Root Wireless gets new funding
All of those recent ads focused on 3G coverage maps and network speed are only working in favor of Root Wireless, which recently secured a second round of funding as it seeks to “map the wireless world.”
The company recently closed a Series B $3.25 million financing round, with many long-time industry veterans among its investors. Scott Anderson, Jack Roberts and John Stanton are a few of them who also participated in the Series A round.
Fred Warren, co-founder of Brentwood Associates and Sage Venture Partners, co-led the group of venture investors who oversubscribed the Series B round. Anderson, chairman of Root Wireless’ board, previously was in charge of acquisitions and development at McCaw Cellular Communications and AT&T Wireless Services; he subsequently co-founded Cedar Grove Partners. Roberts is the former CEO of Telephia, and Stanton founded and was CEO of Western Wireless, which was acquired by Alltel, and Voicestream Wireless, acquired by T-Mobile.
Root Wireless CEO Paul Griff, who was most recently with Bsquare, says the intent of the company is not to replace “in any way, shape or form” the drive testing that carriers do to measure network performance.

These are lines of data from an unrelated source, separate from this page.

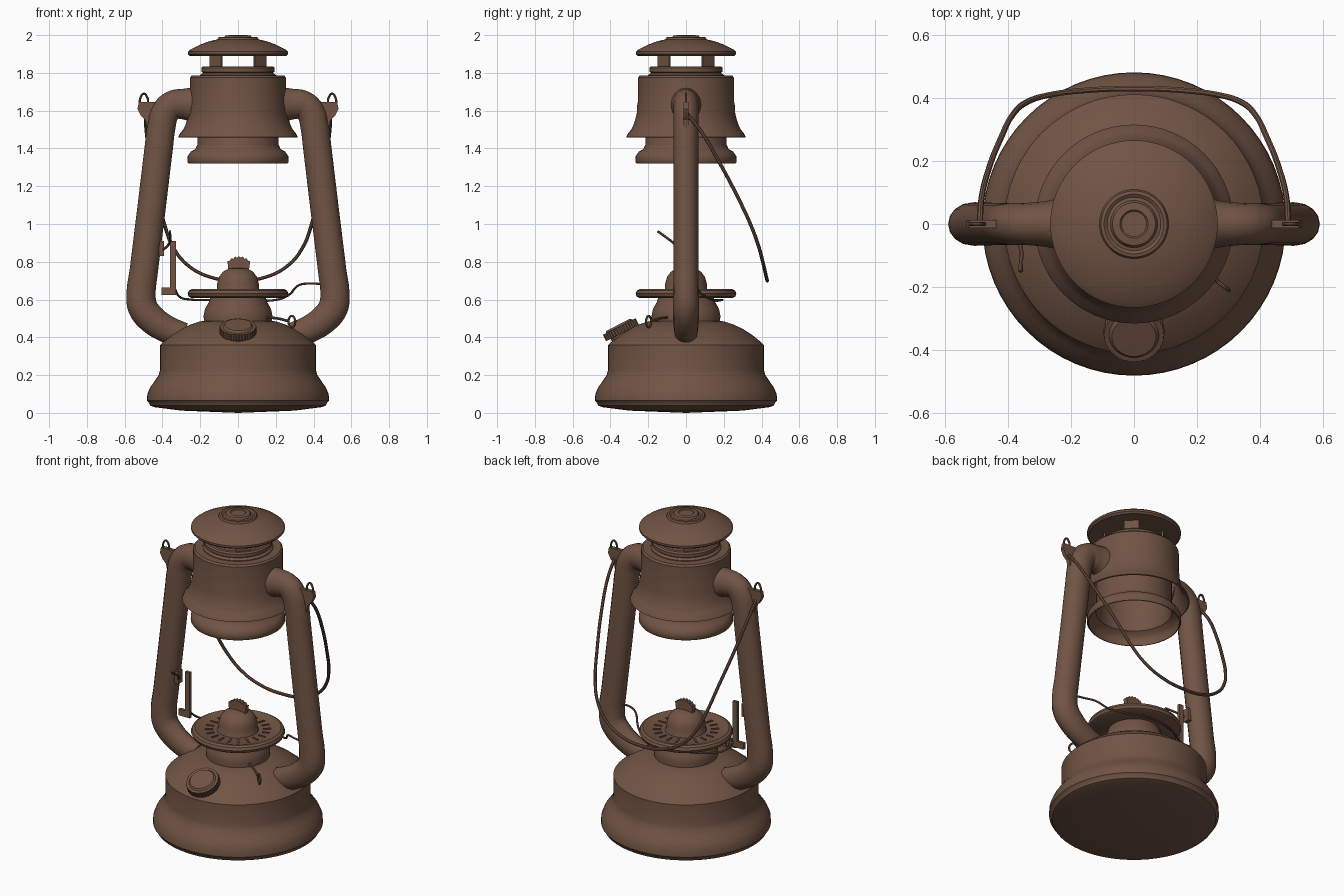
import bpy, bmesh, math
from mathutils import Matrix, Vector

old = bpy.data.objects.get("Cube")
if old:
    bpy.data.objects.remove(old, do_unlink=True)

BROWN = (0.165, 0.089, 0.058, 1)
paint = bpy.data.materials.new("brown_enamel")
paint.use_nodes = True
paint.diffuse_color = BROWN
shader = paint.node_tree.nodes["Principled BSDF"]
shader.inputs["Base Color"].default_value = BROWN
shader.inputs["Roughness"].default_value = 0.6


def finish(ob, angle=35):
    """Colour an object and smooth it while keeping creases."""
    ob.data.materials.clear()
    ob.data.materials.append(paint)
    bpy.ops.object.select_all(action='DESELECT')
    ob.select_set(True)
    bpy.context.view_layer.objects.active = ob
    bpy.ops.object.shade_smooth_by_angle(angle=math.radians(angle))
    return ob


def from_bmesh(name, bm, angle=35):
    bmesh.ops.recalc_face_normals(bm, faces=bm.faces)
    me = bpy.data.meshes.new(name)
    bm.to_mesh(me)
    bm.free()
    ob = bpy.data.objects.new(name, me)
    bpy.context.collection.objects.link(ob)
    return finish(ob, angle)


def lathe(name, profile, closed=False, steps=64):
    """Spin a (radius, height) profile around z."""
    bm = bmesh.new()
    verts = [bm.verts.new((r, 0, z)) for r, z in profile]
    pairs = list(zip(verts, verts[1:]))
    if closed:
        pairs.append((verts[-1], verts[0]))
    edges = [bm.edges.new(p) for p in pairs]
    bmesh.ops.spin(bm, geom=verts + edges, cent=(0, 0, 0), axis=(0, 0, 1),
                   angle=math.tau, steps=steps, use_merge=False)
    bmesh.ops.remove_doubles(bm, verts=bm.verts, dist=0.0005)
    return from_bmesh(name, bm)


def wire(name, points, radius, radii=None, cyclic=False, y_scale=1, sides=2, res=6):
    """Sweep a round section along a smooth path."""
    cu = bpy.data.curves.new(name, 'CURVE')
    cu.dimensions = '3D'
    cu.bevel_depth = radius
    cu.bevel_resolution = sides
    cu.resolution_u = res
    cu.use_fill_caps = True
    sp = cu.splines.new('BEZIER')
    sp.bezier_points.add(len(points) - 1)
    sp.use_cyclic_u = cyclic
    for i, (bp, co) in enumerate(zip(sp.bezier_points, points)):
        bp.co = co
        bp.handle_left_type = bp.handle_right_type = 'AUTO'
        bp.radius = radii[i] if radii else 1
    ob = bpy.data.objects.new(name, cu)
    ob.scale.y = y_scale
    bpy.context.collection.objects.link(ob)
    bpy.ops.object.select_all(action='DESELECT')
    ob.select_set(True)
    bpy.context.view_layer.objects.active = ob
    bpy.ops.object.convert(target='MESH')
    return finish(bpy.context.object, 40)


def box(name, center, size, turn=0):
    bm = bmesh.new()
    bmesh.ops.create_cube(bm, size=1)
    bm.transform(Matrix.Translation(center) @ Matrix.Rotation(turn, 4, 'Z')
                 @ Matrix.Diagonal((*size, 1)))
    return from_bmesh(name, bm)


def plate(name, outline, thick, y=0):
    """Extrude an (x, z) outline along y."""
    bm = bmesh.new()
    face = bm.faces.new([bm.verts.new((x, y - thick / 2, z)) for x, z in outline])
    out = bmesh.ops.extrude_face_region(bm, geom=[face])
    moved = [v for v in out["geom"] if isinstance(v, bmesh.types.BMVert)]
    bmesh.ops.translate(bm, verts=moved, vec=(0, thick, 0))
    return from_bmesh(name, bm, 20)


# Fuel tank and neck
lathe("fuel_tank", [(0, 0), (0.3, 0.012), (0.44, 0.03), (0.465, 0.038), (0.472, 0.055),
                    (0.482, 0.065), (0.48, 0.1), (0.465, 0.135), (0.44, 0.17), (0.42, 0.2),
                    (0.412, 0.23), (0.412, 0.36), (0.4, 0.372), (0.35, 0.413), (0.3, 0.445),
                    (0.25, 0.468), (0.2, 0.485), (0, 0.49)])
lathe("burner_neck", [(0, 0.48), (0.18, 0.48), (0.182, 0.515), (0.175, 0.55),
                      (0.155, 0.585), (0.145, 0.62), (0, 0.62)])

# Burner plate, vents, dome and wick
lathe("burner_plate", [(0, 0.61), (0.245, 0.607), (0.26, 0.615), (0.267, 0.631),
                       (0.26, 0.647), (0.245, 0.655), (0.225, 0.652), (0.2, 0.642), (0, 0.642)])
for i in range(20):
    a = math.tau * i / 20
    box("vent_rib", (0.165 * math.cos(a), 0.165 * math.sin(a), 0.643), (0.045, 0.01, 0.009), a)
lathe("burner_dome", [(0, 0.63), (0.125, 0.63), (0.112, 0.65), (0.11, 0.685), (0.1, 0.72),
                      (0.08, 0.747), (0.05, 0.764), (0, 0.77)])
teeth = []
for i in range(13):
    x = -0.055 + 0.12 * i / 12
    teeth.append((x, 0.83 - 7 * (x - 0.005) ** 2 - (0.008 if i % 2 else 0)))
plate("wick", [(-0.05, 0.7), *teeth, (0.05, 0.7)], 0.03)

# Filler cap with knurled rim
bm = bmesh.new()
bmesh.ops.create_cone(bm, cap_ends=True, segments=72, radius1=0.097, radius2=0.097, depth=0.038)
for i, v in enumerate(bm.verts):
    if math.floor(math.atan2(v.co.y, v.co.x) / math.tau * 72 + 0.5) % 2:
        v.co.xy *= 0.955
bmesh.ops.create_cone(bm, cap_ends=True, segments=48, radius1=0.08, radius2=0.07, depth=0.012,
                      matrix=Matrix.Translation((0, 0, 0.024)))
bmesh.ops.create_cone(bm, cap_ends=True, segments=32, radius1=0.07, radius2=0.07, depth=0.06,
                      matrix=Matrix.Translation((0, 0, -0.035)))
bm.transform(Matrix.Translation((0, -0.345, 0.44)) @ Matrix.Rotation(math.radians(27), 4, 'X'))
from_bmesh("filler_cap", bm, 25)

# Wick adjuster: stem and ring
wire("wick_stem", [(0.15, -0.1, 0.505), (0.21, -0.14, 0.5), (0.27, -0.185, 0.485)], 0.007)
axis = Vector((0.8, -0.6, 0)) * 0.022
ring = [Vector((0.285, -0.198, 0.483)) + axis * math.cos(t * math.tau / 8)
        + Vector((0, 0, 0.03 * math.sin(t * math.tau / 8))) for t in range(8)]
wire("wick_ring", ring, 0.006, cyclic=True)

# Chimney collar, hood and vent ring
lathe("chimney_collar", [(0.262, 1.32), (0.268, 1.33), (0.266, 1.36), (0.25, 1.383),
                         (0.225, 1.398), (0.215, 1.42), (0.215, 1.74), (0.205, 1.74),
                         (0.205, 1.42), (0.215, 1.392), (0.24, 1.375), (0.255, 1.355),
                         (0.257, 1.32)], closed=True)
lathe("chimney_hood", [(0, 1.785), (0.245, 1.785), (0.254, 1.775), (0.254, 1.65), (0.259, 1.625),
                       (0.26, 1.59), (0.268, 1.555), (0.28, 1.52), (0.29, 1.5), (0.308, 1.478),
                       (0.316, 1.46), (0.308, 1.457), (0.295, 1.475), (0.275, 1.5), (0.252, 1.56),
                       (0.244, 1.65), (0.244, 1.74), (0, 1.74)])
lathe("vent_ring", [(0, 1.775), (0.2, 1.775), (0.2, 1.79), (0.185, 1.8), (0.193, 1.806),
                    (0.193, 1.826), (0.185, 1.835), (0.165, 1.835), (0.165, 1.81), (0, 1.81)])

# Cap on four posts
for i in range(4):
    a = math.radians(45 + 90 * i)
    box("cap_post", (0.165 * math.cos(a), 0.165 * math.sin(a), 1.855), (0.012, 0.085, 0.11), a)
lathe("chimney_cap", [(0, 1.9), (0.22, 1.893), (0.255, 1.89), (0.266, 1.9), (0.266, 1.912),
                      (0.25, 1.925), (0.2, 1.95), (0.15, 1.968), (0.11, 1.977), (0.105, 1.988),
                      (0.095, 1.99), (0.085, 1.983), (0.075, 1.985), (0.068, 1.997),
                      (0.045, 2.0), (0.04, 1.995), (0, 1.995)])

# Side tubes, ears and bail hooks, mirrored
for s, side in ((1, "left"), (-1, "right")):
    path = [(0.29, 0.41), (0.38, 0.445), (0.46, 0.5), (0.505, 0.56), (0.513, 0.63),
            (0.499, 0.75), (0.456, 1.1), (0.42, 1.4), (0.405, 1.52), (0.388, 1.585),
            (0.35, 1.628), (0.29, 1.635), (0.23, 1.63)]
    fat = [0.9, 0.97, 1.03, 1.05, 1.03, 1, 1, 1, 1, 1, 1, 1.08, 1.25]
    wire(side + "_air_tube", [(s * x, 0, z) for x, z in path], 0.075, fat,
         y_scale=0.88, sides=6, res=5)
    ear = [(0.42, 1.645), (0.525, 1.645), (0.532, 1.61), (0.515, 1.575), (0.49, 1.55),
           (0.48, 1.5), (0.42, 1.5)]
    plate(side + "_bail_ear", [(s * x, z) for x, z in ear], 0.024)
    loop = [(s * (0.498 + 0.022 * math.cos(k * math.tau / 8)), 0,
             1.638 + 0.052 * math.sin(k * math.tau / 8)) for k in range(8)]
    wire(side + "_bail_hook", loop, 0.006, cyclic=True)

# Hanging wire bail
half = [(0.49, 0, 1.59), (0.485, 0.08, 1.49), (0.46, 0.18, 1.32), (0.42, 0.28, 1.13),
        (0.387, 0.345, 0.99), (0.345, 0.385, 0.88), (0.27, 0.41, 0.785), (0.15, 0.425, 0.72)]
wire("bail_handle", half + [(0, 0.43, 0.7)] + [(-x, y, z) for x, y, z in half[::-1]], 0.0095)

# Globe lift lever with thumb wire and cross rod
plate("lift_lever", [(-0.405, 0.625), (-0.328, 0.625), (-0.328, 0.91), (-0.36, 0.91),
                     (-0.36, 0.665), (-0.405, 0.665)], 0.018)
box("lever_bracket", (-0.405, -0.01, 0.87), (0.025, 0.04, 0.08))
wire("lever_thumb_wire", [(-0.4, -0.02, 0.86), (-0.365, -0.06, 0.895), (-0.36, -0.15, 0.962)], 0.007)
wire("lift_rod", [(-0.335, 0, 0.66), (-0.31, 0.05, 0.615), (-0.25, 0.1, 0.6), (-0.12, 0.17, 0.598),
                  (0.05, 0.19, 0.598), (0.2, 0.14, 0.598), (0.27, 0.09, 0.625),
                  (0.32, 0.04, 0.675), (0.38, 0.01, 0.685), (0.46, 0, 0.68)], 0.006)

Griff declines to generalize about the network performance of any of the major nationwide carriers; he says it varies too much from place to place, which is precisely why the company is tapping into a crowd-sourcing model to create its maps.
“What we’re trying to do is measure, from an end-user’s perspective, [and] give them visibility [into] whether network performance is getting better or worse,” he says, adding that Root Wireless’ drive testing is a dramatically simplified version of what carriers do.
The intent is not to continuously scout and drive test markets. Rather, the company is using volunteers who download an app to their device and allow Root’s servers to gather information about service quality. That data will be used to develop maps for consumers so that they can better compare coverage and other characteristics before they buy, thereby cutting down on the number of returns that retailers have to handle.
Last month, Root Wireless and CBS Interactive teamed to introduce the Root Coverage service with CNET in a non-exclusive publishing deal that allows the tech-product news site to post results. Charts are available for eight markets: New York City; Chicago; Washington, D.C.; San Francisco-San Jose; Seattle-Tacoma; Dallas; and Los Angeles and Orange County. Root is in the process of mapping another 12 metropolitan markets.
The crowd-sourcing strategy gives the company more granular data and is constantly updated and refreshed; it also varies by time of day, with many service quality issues tied to how much traffic the network is experiencing at a given time.
Griff points out that it’s not always beneficial for a carrier to add coverage in certain areas. While it’s possible to build seamless coverage, the market wouldn’t be willing to pay for that grade of service, which would have to be priced above what consumers are used to paying.
The ultimate goal is to get Root’s data into stores, like big-box retailers that sell multiple carriers’ service. Ensuring that the consumer is better matched with the best device and carrier for them will reduce the number of phones that are returned, which is where retailers end up losing big time, he says.
Root doesn’t want to negatively impact the usability of any of the devices that work for it, so it’s been selective about how and when it gathers data and minimizes the power requirements so as not to drain batteries, Griff says.
The company does plan to develop for the iPhone, but it will work differently than it does on other platforms. Platforms like Research In Motion, Android and Windows Mobile give access to multiple networks, whereas the iPhone accesses only AT&T’s network. Plus, Apple does not allow background apps, and Root isn’t interested in going after the jail-broken phone market.
Besides network performance, the company is interested in how well specific devices work – a device’s performance can vary even among the same models. That’s a long-term effort, but the plan is to gather and share data at the device level.